» Goal of the exercise
Your copy of the listing should be exact and should contain no pictures.

**** Dataset content ****

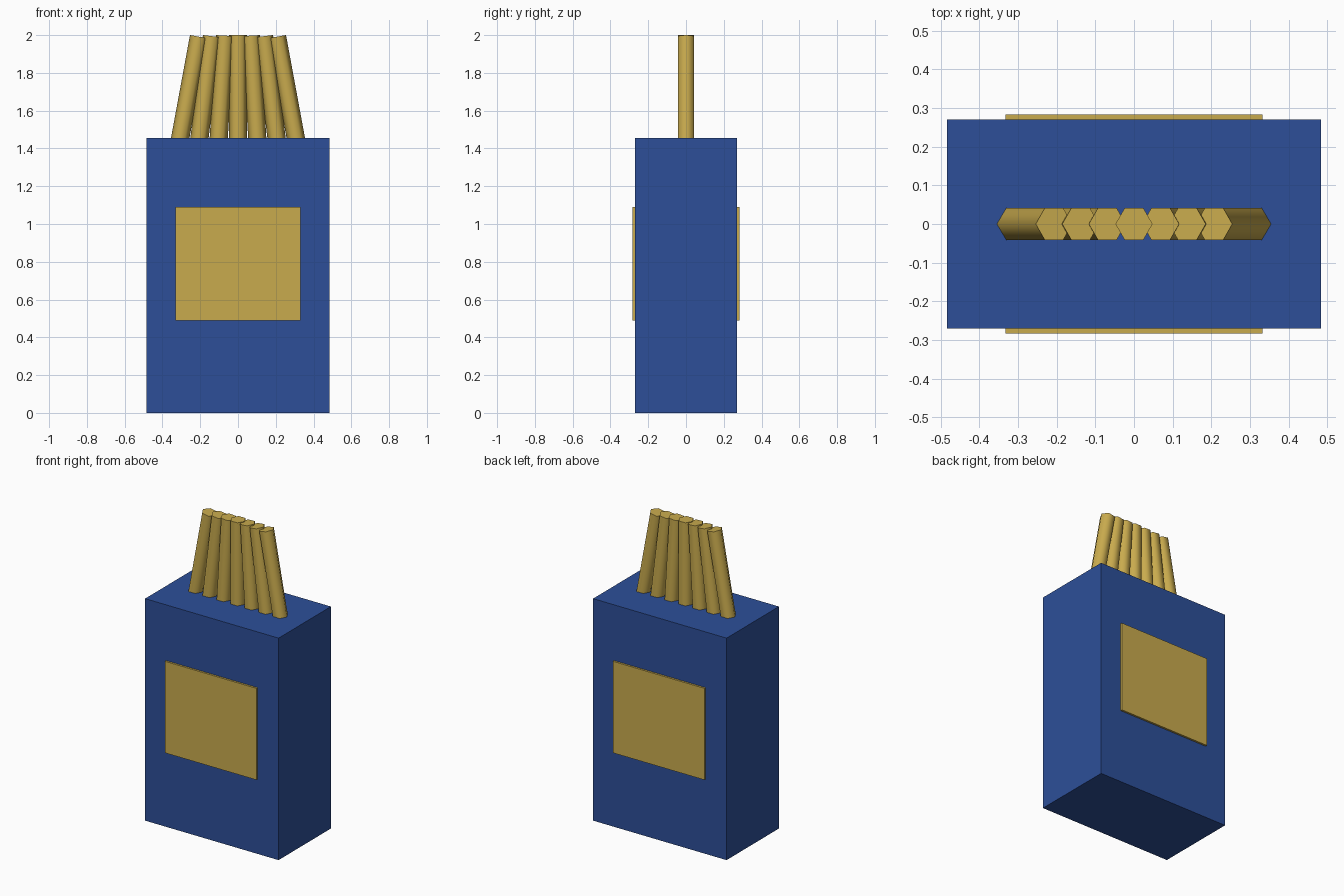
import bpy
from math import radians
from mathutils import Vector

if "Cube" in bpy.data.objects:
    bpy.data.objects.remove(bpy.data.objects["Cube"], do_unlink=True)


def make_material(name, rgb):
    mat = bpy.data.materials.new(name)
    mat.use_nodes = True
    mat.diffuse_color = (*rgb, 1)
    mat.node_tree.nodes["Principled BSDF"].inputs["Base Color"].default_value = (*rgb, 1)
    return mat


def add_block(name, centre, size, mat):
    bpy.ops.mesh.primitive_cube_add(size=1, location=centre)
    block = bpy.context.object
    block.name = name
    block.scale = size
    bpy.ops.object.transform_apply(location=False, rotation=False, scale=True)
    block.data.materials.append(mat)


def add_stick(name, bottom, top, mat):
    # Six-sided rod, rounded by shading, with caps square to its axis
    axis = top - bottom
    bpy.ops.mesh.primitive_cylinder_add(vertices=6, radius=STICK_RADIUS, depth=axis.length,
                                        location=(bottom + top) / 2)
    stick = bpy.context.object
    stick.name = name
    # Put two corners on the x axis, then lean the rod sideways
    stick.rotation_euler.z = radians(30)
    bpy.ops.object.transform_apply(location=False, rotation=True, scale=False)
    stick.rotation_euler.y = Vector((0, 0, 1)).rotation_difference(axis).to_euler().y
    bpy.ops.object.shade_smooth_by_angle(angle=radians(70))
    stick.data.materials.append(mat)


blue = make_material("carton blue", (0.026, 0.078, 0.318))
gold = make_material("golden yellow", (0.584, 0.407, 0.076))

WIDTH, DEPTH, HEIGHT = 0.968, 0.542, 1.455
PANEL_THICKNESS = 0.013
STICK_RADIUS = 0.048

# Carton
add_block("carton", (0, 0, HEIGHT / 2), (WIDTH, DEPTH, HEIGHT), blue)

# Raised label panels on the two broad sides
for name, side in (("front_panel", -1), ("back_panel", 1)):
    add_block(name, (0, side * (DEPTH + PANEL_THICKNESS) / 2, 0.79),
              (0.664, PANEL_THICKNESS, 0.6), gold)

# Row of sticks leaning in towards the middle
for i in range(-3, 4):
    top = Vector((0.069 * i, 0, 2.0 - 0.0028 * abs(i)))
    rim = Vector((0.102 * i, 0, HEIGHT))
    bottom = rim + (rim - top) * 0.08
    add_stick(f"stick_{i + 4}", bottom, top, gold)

****

» Your response
import bpy
from math import radians
from mathutils import Vector

if "Cube" in bpy.data.objects:
    bpy.data.objects.remove(bpy.data.objects["Cube"], do_unlink=True)


def make_material(name, rgb):
    mat = bpy.data.materials.new(name)
    mat.use_nodes = True
    mat.diffuse_color = (*rgb, 1)
    mat.node_tree.nodes["Principled BSDF"].inputs["Base Color"].default_value = (*rgb, 1)
    return mat


def add_block(name, centre, size, mat):
    bpy.ops.mesh.primitive_cube_add(size=1, location=centre)
    block = bpy.context.object
    block.name = name
    block.scale = size
    bpy.ops.object.transform_apply(location=False, rotation=False, scale=True)
    block.data.materials.append(mat)


def add_stick(name, bottom, top, mat):
    # Six-sided rod, rounded by shading, with caps square to its axis
    axis = top - bottom
    bpy.ops.mesh.primitive_cylinder_add(vertices=6, radius=STICK_RADIUS, depth=axis.length,
                                        location=(bottom + top) / 2)
    stick = bpy.context.object
    stick.name = name
    # Put two corners on the x axis, then lean the rod sideways
    stick.rotation_euler.z = radians(30)
    bpy.ops.object.transform_apply(location=False, rotation=True, scale=False)
    stick.rotation_euler.y = Vector((0, 0, 1)).rotation_difference(axis).to_euler().y
    bpy.ops.object.shade_smooth_by_angle(angle=radians(70))
    stick.data.materials.append(mat)


blue = make_material("carton blue", (0.026, 0.078, 0.318))
gold = make_material("golden yellow", (0.584, 0.407, 0.076))

WIDTH, DEPTH, HEIGHT = 0.968, 0.542, 1.455
PANEL_THICKNESS = 0.013
STICK_RADIUS = 0.048

# Carton
add_block("carton", (0, 0, HEIGHT / 2), (WIDTH, DEPTH, HEIGHT), blue)

# Raised label panels on the two broad sides
for name, side in (("front_panel", -1), ("back_panel", 1)):
    add_block(name, (0, side * (DEPTH + PANEL_THICKNESS) / 2, 0.79),
              (0.664, PANEL_THICKNESS, 0.6), gold)

# Row of sticks leaning in towards the middle
for i in range(-3, 4):
    top = Vector((0.069 * i, 0, 2.0 - 0.0028 * abs(i)))
    rim = Vector((0.102 * i, 0, HEIGHT))
    bottom = rim + (rim - top) * 0.08
    add_stick(f"stick_{i + 4}", bottom, top, gold)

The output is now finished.